‘It puts us at a disadvantage’: Fashion students grapple with online classes, lack of resources

This article is part of the Chronicle’s series “Difficult to Transfer” in which we explore how departments are transitioning arts-based courses online due to the coronavirus, or COVID-19, pandemic.

Shane Tolentino

When the college announced all classes would transition online in the wake of the coronavirus pandemic, faculty in the Fashion Studies Department had a question: How do you teach fashion design courses without sewing machines?

Colbey Reid, chair of the Fashion Studies Department, said the department sent out a virtual poll—that received 77 responses of the 150 students enrolled in courses using sewing machines that it was sent to—in order to see who needed equipment when classes went remote.

Reid said because the number of students in need was low, the college was able to ship the sewing machines temporarily to students in need using grant funds.

Christina Dababneh, a senior fashion design major, was one of 29 students in the department who needed a sewing machine in order to complete work for classes.

Dababneh is using the sewing machine she received to complete designs for her “Senior Thesis I” class. She said she can create four of the five pieces she initially planned but will not be able to produce her “finale” because she cannot purchase the correct fabric due to non-essential store closures. The college offers “scrap fabric” for students to use, but Dababneh said students typically purchase their own fabric for projects.

The five looks were set to make an appearance during the Manifest fashion show, but that has since been transitioned online, as well.

Reid said the college is considering alternate fashion show options such as hosting the show next semester or bringing back students in the “Senior Thesis” class, but she said it would depend on the state of the pandemic.

“All these things that were supposed to happen in the next two months were going to be the star players in our portfolio, and now we don’t have them,” Dababneh said. “When we enter the job industry, people who have the ability to have their shows and photoshoots earlier on will be ahead of the game.

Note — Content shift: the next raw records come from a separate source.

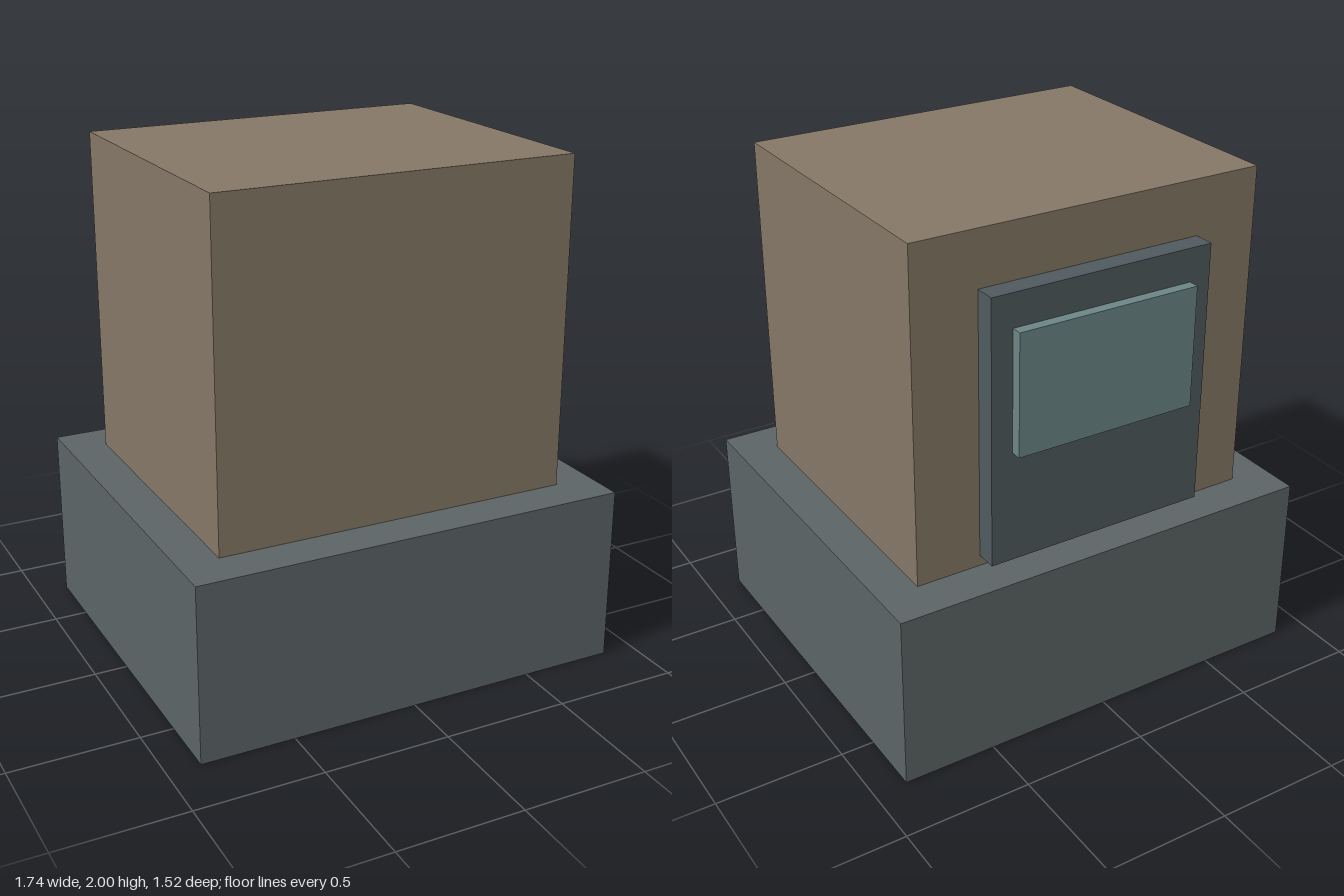
import * as THREE from 'three';

export function createModel() {
  const group = new THREE.Group();

  // Adds a box spanning the given ranges, centred on x = 0
  function addBox(name, color, width, [y0, y1], [z0, z1]) {
    const material = new THREE.MeshStandardMaterial({ color: 0xcccccc });
    material.color.set(color);
    const mesh = new THREE.Mesh(new THREE.BoxGeometry(width, y1 - y0, z1 - z0), material);
    mesh.position.set(0, (y0 + y1) / 2, (z0 + z1) / 2);
    mesh.name = name;
    group.add(mesh);
  }

  // Plinth and the cabin standing on it
  addBox('base', 0x5c6466, 1.74, [0, 0.7], [-0.76, 0.76]);
  addBox('cabin', 0x857766, 1.425, [0.7, 2], [-0.595, 0.595]);

  // Door on the back wall, with a raised window pane
  addBox('door', 0x505a5e, 0.91, [0.742, 1.785], [-0.678, -0.595]);
  addBox('windowPane', 0x6c8586, 0.74, [1.18, 1.655], [-0.72, -0.678]);

  return group;
}
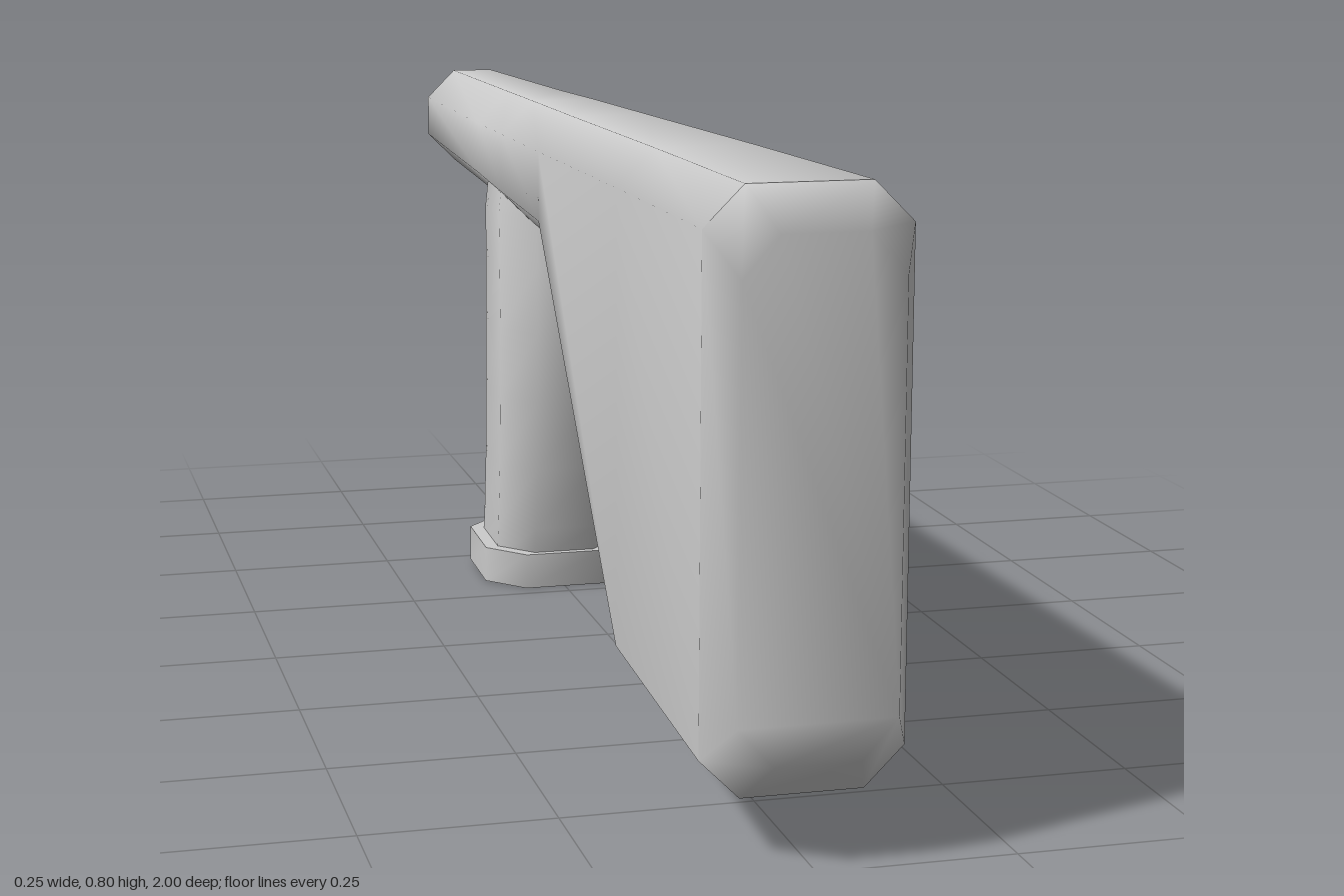
import * as THREE from 'three';

const material = new THREE.MeshStandardMaterial({ color: 0xcccccc });

// Eight-sided rectangle with cut corners, counter-clockwise in (u, v)
function octagon(hu, hv, cu, cv = cu) {
  return [
    [hu, cv - hv], [hu, hv - cv], [hu - cu, hv], [cu - hu, hv],
    [-hu, hv - cv], [-hu, cv - hv], [cu - hu, -hv], [hu - cu, -hv],
  ];
}

// Skin a list of eight-point rings, with optional smooth end caps
function loft(rings, capStart, capEnd) {
  const n = 8, index = [], last = (rings.length - 1) * n;
  for (let r = 0; r < rings.length - 1; r++) {
    for (let i = 0; i < n; i++) {
      const a = r * n + i, b = r * n + (i + 1) % n;
      index.push(a, b, b + n, a, b + n, a + n);
    }
  }
  for (let i = 1; i < n - 1; i++) {
    if (capStart) index.push(0, i + 1, i);
    if (capEnd) index.push(last, last + i, last + i + 1);
  }
  const geometry = new THREE.BufferGeometry();
  geometry.setAttribute('position', new THREE.Float32BufferAttribute(rings.flat(2), 3));
  geometry.setIndex(index);
  geometry.computeVertexNormals();
  return geometry;
}

// Upright section at depth z
const bodyRing = ([z, bottom, top, hw, cu, cv]) =>
  octagon(hw, (top - bottom) / 2, cu, cv).map(([x, y]) => [x, y + (top + bottom) / 2, z]);

// Level section at height y, tilted slightly along z
const gripRing = ([y, z0, hz, hx, cut, tilt = 0]) =>
  octagon(hz, hx, cut).map(([z, x]) => [x, y - tilt * z, z + z0]);

function addPart(group, name, geometry) {
  const mesh = new THREE.Mesh(geometry, material);
  mesh.name = name;
  group.add(mesh);
}

export function createModel() {
  const model = new THREE.Group();
  model.name = 'grippedStock';

  // Tapering bar that deepens into a broad paddle: z, bottom, top, half width, corner cuts
  const face = [0.94, 0.08, 0.805, 0.127, 0.05, 0.05];
  addPart(model, 'body', loft([
    [-1, 0.605, 0.765, 0.08, 0.047, 0.047],
    [-0.49, 0.595, 0.775, 0.093, 0.05, 0.05],
    [-0.28, 0.59, 0.78, 0.099, 0.05, 0.05],
    [0.01, 0.585, 0.786, 0.106, 0.05, 0.05],
    [0.51, 0.093, 0.797, 0.117, 0.05, 0.05],
    face,
  ].map(bodyRing), true, false));

  // Bevelled end pad
  addPart(model, 'endPad', loft([
    face,
    [1, 0.135, 0.755, 0.098, 0.045, 0.05],
  ].map(bodyRing), false, true));

  // Curved handle: height, z centre, half depth, half width, corner cut
  addPart(model, 'grip', loft([
    [0.04, -0.395, 0.105, 0.098, 0.05],
    [0.1, -0.382, 0.105, 0.098, 0.05],
    [0.2, -0.368, 0.105, 0.098, 0.05],
    [0.31, -0.361, 0.105, 0.098, 0.05],
    [0.42, -0.361, 0.105, 0.097, 0.05],
    [0.52, -0.371, 0.103, 0.095, 0.05],
    [0.6, -0.386, 0.102, 0.092, 0.05],
    [0.66, -0.39, 0.1, 0.085, 0.05],
  ].map(gripRing), false, false));

  // Foot collar with sharp-edged flat ends
  const low = gripRing([0.007, -0.398, 0.118, 0.118, 0.055, 0.03]);
  const high = gripRing([0.063, -0.393, 0.118, 0.118, 0.055, 0.03]);
  addPart(model, 'footSides', loft([low, high], false, false));
  addPart(model, 'footBottom', loft([low], true, false));
  addPart(model, 'footTop', loft([high], false, true));

  return model;
}
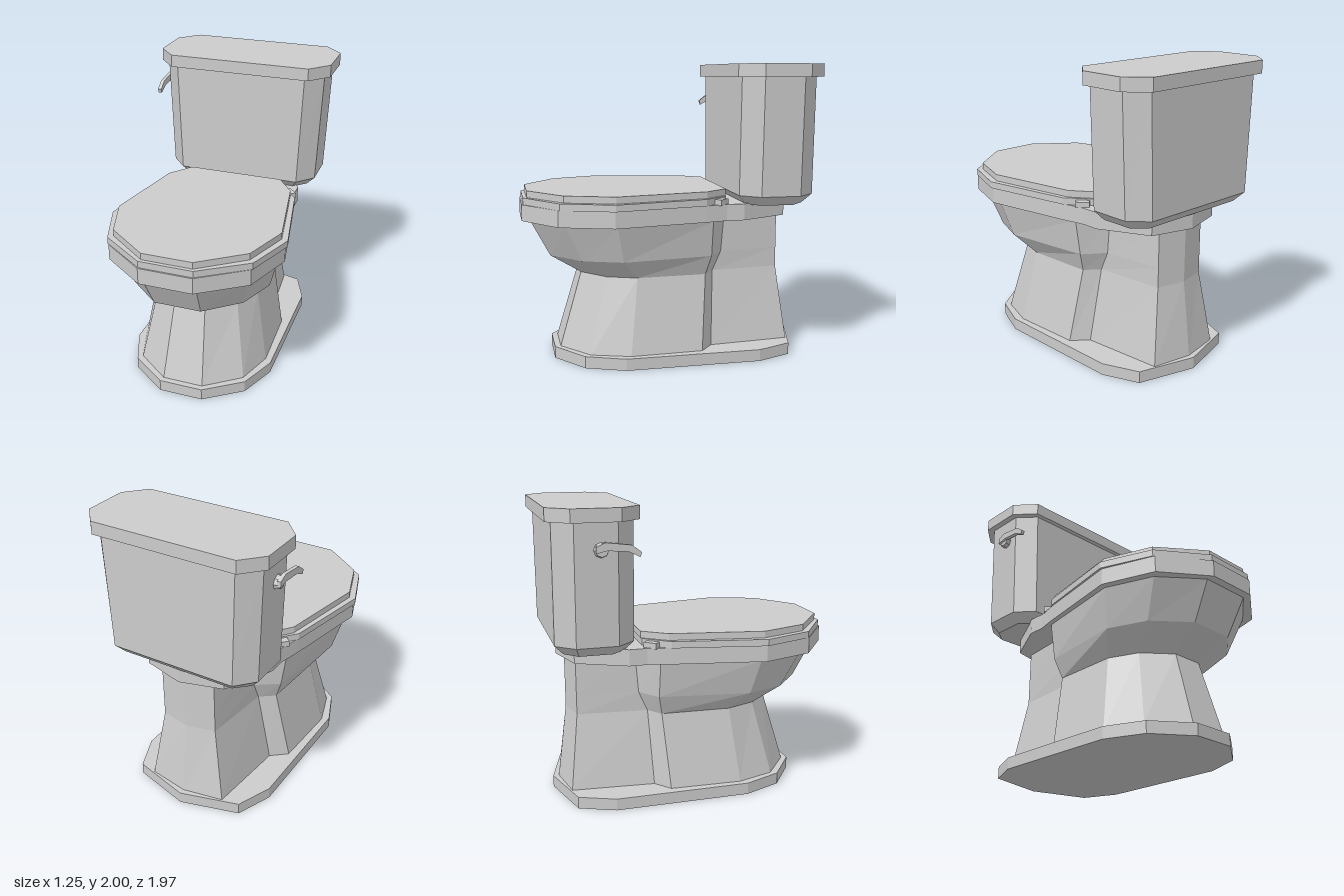
import * as THREE from 'three';

const material = new THREE.MeshStandardMaterial({ color: 0xcccccc, flatShading: true });

// Half outline [x, z] from front to back along the left side, completed by mirroring.
function mirrored(half) {
  const other = half.filter(([x]) => x > 0).reverse().map(([x, z]) => [-x, z]);
  return [...half, ...other];
}

// Joins horizontal outlines { y, half } into a closed solid.
function loft(name, sections) {
  const rings = sections.map(({ y, half }) => mirrored(half).map(([x, z]) => new THREE.Vector3(x, y, z)));
  const n = rings[0].length;
  const points = [];
  const cap = (ring, up) => {
    const contour = ring.map((p) => new THREE.Vector2(p.x, -p.z));
    for (const [a, b, c] of THREE.ShapeUtils.triangulateShape(contour, [])) {
      points.push(ring[a], ring[up ? b : c], ring[up ? c : b]);
    }
  };
  for (let r = 0; r < rings.length - 1; r++) {
    const low = rings[r], high = rings[r + 1];
    for (let i = 0; i < n; i++) {
      const j = (i + 1) % n;
      points.push(low[i], low[j], high[j], low[i], high[j], high[i]);
    }
  }
  cap(rings[0], false);
  cap(rings[rings.length - 1], true);
  const geometry = new THREE.BufferGeometry().setFromPoints(points);
  geometry.computeVertexNormals();
  const mesh = new THREE.Mesh(geometry, material);
  mesh.name = name;
  return mesh;
}

const slab = (name, y0, y1, half) => loft(name, [{ y: y0, half }, { y: y1, half }]);

// Rectangle with cut corners: outer half width, inner half width, then z front to back.
const octagon = (w, wi, z0, z1, z2, z3) => [[wi, z0], [w, z1], [w, z2], [wi, z3]];

function createHandle() {
  const handle = new THREE.Group();
  handle.name = 'flushHandle';
  const pivot = new THREE.Mesh(new THREE.CylinderGeometry(0.04, 0.05, 0.035, 8), material);
  pivot.name = 'handlePivot';
  pivot.rotation.z = Math.PI / 2;
  pivot.position.set(-0.587, 1.745, -0.66);
  // Lever seen from the side, running forward and drooping at its tip
  const profile = [[-0.7, 1.73], [-0.7, 1.77], [-0.64, 1.795], [-0.48, 1.775], [-0.42, 1.73], [-0.43, 1.7], [-0.5, 1.735], [-0.63, 1.745]];
  const shape = new THREE.Shape(profile.map(([z, y]) => new THREE.Vector2(-z, y)));
  const lever = new THREE.Mesh(new THREE.ExtrudeGeometry(shape, { depth: 0.025, bevelEnabled: false }), material);
  lever.name = 'handleLever';
  lever.rotation.y = Math.PI / 2;
  lever.position.x = -0.62;
  handle.add(pivot, lever);
  return handle;
}

export function createModel() {
  const model = new THREE.Group();
  model.name = 'toilet';

  // Floor plinth
  model.add(slab('plinth', 0, 0.08,
    [[0.15, 0.78], [0.4, 0.6], [0.505, 0.34], [0.5, -0.58], [0.4, -0.82], [0, -0.93]]));

  // Stem and bowl in front, narrower column behind
  model.add(loft('bowlAndPedestal', [
    { y: 0.08, half: [[0.14, 0.74], [0.375, 0.56], [0.46, 0.3], [0.44, -0.19], [0.33, -0.28], [0.28, -0.84], [0, -0.89]] },
    { y: 0.59, half: [[0.11, 0.59], [0.29, 0.44], [0.37, 0.24], [0.35, -0.23], [0.25, -0.305], [0.2, -0.78], [0, -0.825]] },
    { y: 0.725, half: [[0.16, 0.8], [0.385, 0.61], [0.485, 0.35], [0.4, -0.26], [0.25, -0.365], [0.2, -0.78], [0, -0.825]] },
    { y: 0.97, half: [[0.18, 0.93], [0.44, 0.72], [0.555, 0.4], [0.44, -0.26], [0.25, -0.385], [0.2, -0.78], [0, -0.825]] },
  ]));

  // Rim, extending back under the tank
  model.add(slab('rim', 0.97, 1.08,
    [[0.18, 0.985], [0.48, 0.77], [0.6, 0.42], [0.485, -0.2], [0.45, -0.35], [0.45, -0.47], [0.29, -0.8], [0, -0.88]]));

  // Seat and its cover
  model.add(slab('seat', 1.08, 1.125,
    [[0.18, 0.975], [0.49, 0.76], [0.615, 0.42], [0.495, -0.2], [0.36, -0.365]]));
  model.add(slab('seatCover', 1.125, 1.17,
    [[0.17, 0.95], [0.46, 0.73], [0.572, 0.41], [0.46, -0.21], [0.34, -0.37]]));

  // Hinge blocks at the back of the seat
  for (const side of [-1, 1]) {
    const hinge = new THREE.Mesh(new THREE.BoxGeometry(0.1, 0.04, 0.09), material);
    hinge.name = side > 0 ? 'leftHinge' : 'rightHinge';
    hinge.position.set(side * 0.41, 1.095, -0.3);
    hinge.rotation.y = side * 0.75;
    model.add(hinge);
  }

  // Tank, tapered at the bottom and flaring upward, with its lid
  model.add(loft('tank', [
    { y: 1.07, half: octagon(0.49, 0.4, -0.49, -0.58, -0.8, -0.885) },
    { y: 1.135, half: octagon(0.55, 0.44, -0.435, -0.555, -0.825, -0.945) },
    { y: 1.915, half: octagon(0.582, 0.468, -0.435, -0.555, -0.825, -0.945) },
  ]));
  model.add(slab('tankLid', 1.915, 2, octagon(0.625, 0.5, -0.4, -0.54, -0.85, -0.985)));

  model.add(createHandle());
  return model;
}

It puts us at a disadvantage to not have a completed collection.”

In a collegewide email sent Tuesday, April 14, President and CEO Kwang-Wu Kim said it is inevitable that over the next few weeks not everything will work as well as the college hopes, and adjustments will need to be made “on the fly.”

Reid understands students’ frustrations but said classes will have to be different, adding that “in life, we constantly sign up for things and discover they are not the same thing.”

Reid said no classes within the department were discontinued in the online transition.

Even though Dababneh is not entirely satisfied with the transition to online learning, she has appreciated how understanding professors have been and would like to finish the semester the way it currently is. She said she has not focused on school for the past few weeks as her uncle died from the coronavirus, or COVID-19, and her mother and two other family members have been diagnosed with the coronavirus.

“There is a part of me that wants to point fingers to the administration that is above all the professors,” she said. “But as students, I don’t know what is happening behind closed doors. I don’t know what efforts are being made, so I feel like it would be unfair for me to point fingers.”

In order to complete his courses this semester, specifically his “Fashion Design Principles” course, freshman fashion studies major Jabari Middleton-Damu needs a laptop to access Canvas and use Adobe Illustrator and Photoshop. Although he received a loaned laptop from the college April 6, he has been unable to download and run Photoshop or Illustrator due to technical issues.

“I won’t be able to send in my best work for the rest of the semester,” Middleton-Damu said. “I won’t actually be able to get anything out of the class.”

Middleton-Damu is working with Columbia’s Information Technology office and has let his professors know of his difficulties but said there is no clear solution in sight.

Both Middleton-Damu and Dababneh said they acknowledge Columbia professors are doing the best they can, and Middleton-Damu is still looking forward to next semester.

Justin LeBlanc, an associate professor in the Fashion Studies Department, teaches three courses this semester, two of them considered “making courses,” which are more hands-on and difficult to transfer online, he said.

To prepare for online classes, LeBlanc updated his Canvas pages with links to materials students may need for their courses that can be ordered via Amazon. Students in his “Textile Fabrication and Surface Embellishment” course will likely need access to laser cutters or 3D printing machines in order to complete their final project, so he said he found companies students can send Illustrator files to and get their pieces mailed back to them. LeBlanc said students who were not able to bring any already cut or printed items home with them would have to pay for those services now.

For his “Design Solutions for Fashion” course, most students left their projects on campus, forcing LeBlanc to adjust the final project to a marketing plan. The course will still provide students digital portfolio work while focusing on marketing themselves, which not many fashion classes do, he said.

Reid encourages students to reach out to her directly if they experience any problems during the remainder of the semester.

“Fashion is the discipline of rapid reinvention,” Reid said. “We have to always be fast-paced about our change because culture changes quickly, and this time is no different. This is exactly what we do, [and we] know how to do.”


Correction 04/27/20 at 10:48 a.m.: A previous version of this article incorrectly stated that the poll was sent to the entire Fashion Studies Department. In fact, it was sent to 150 students enrolled in courses using sewing machines. The Chronicle regrets this error.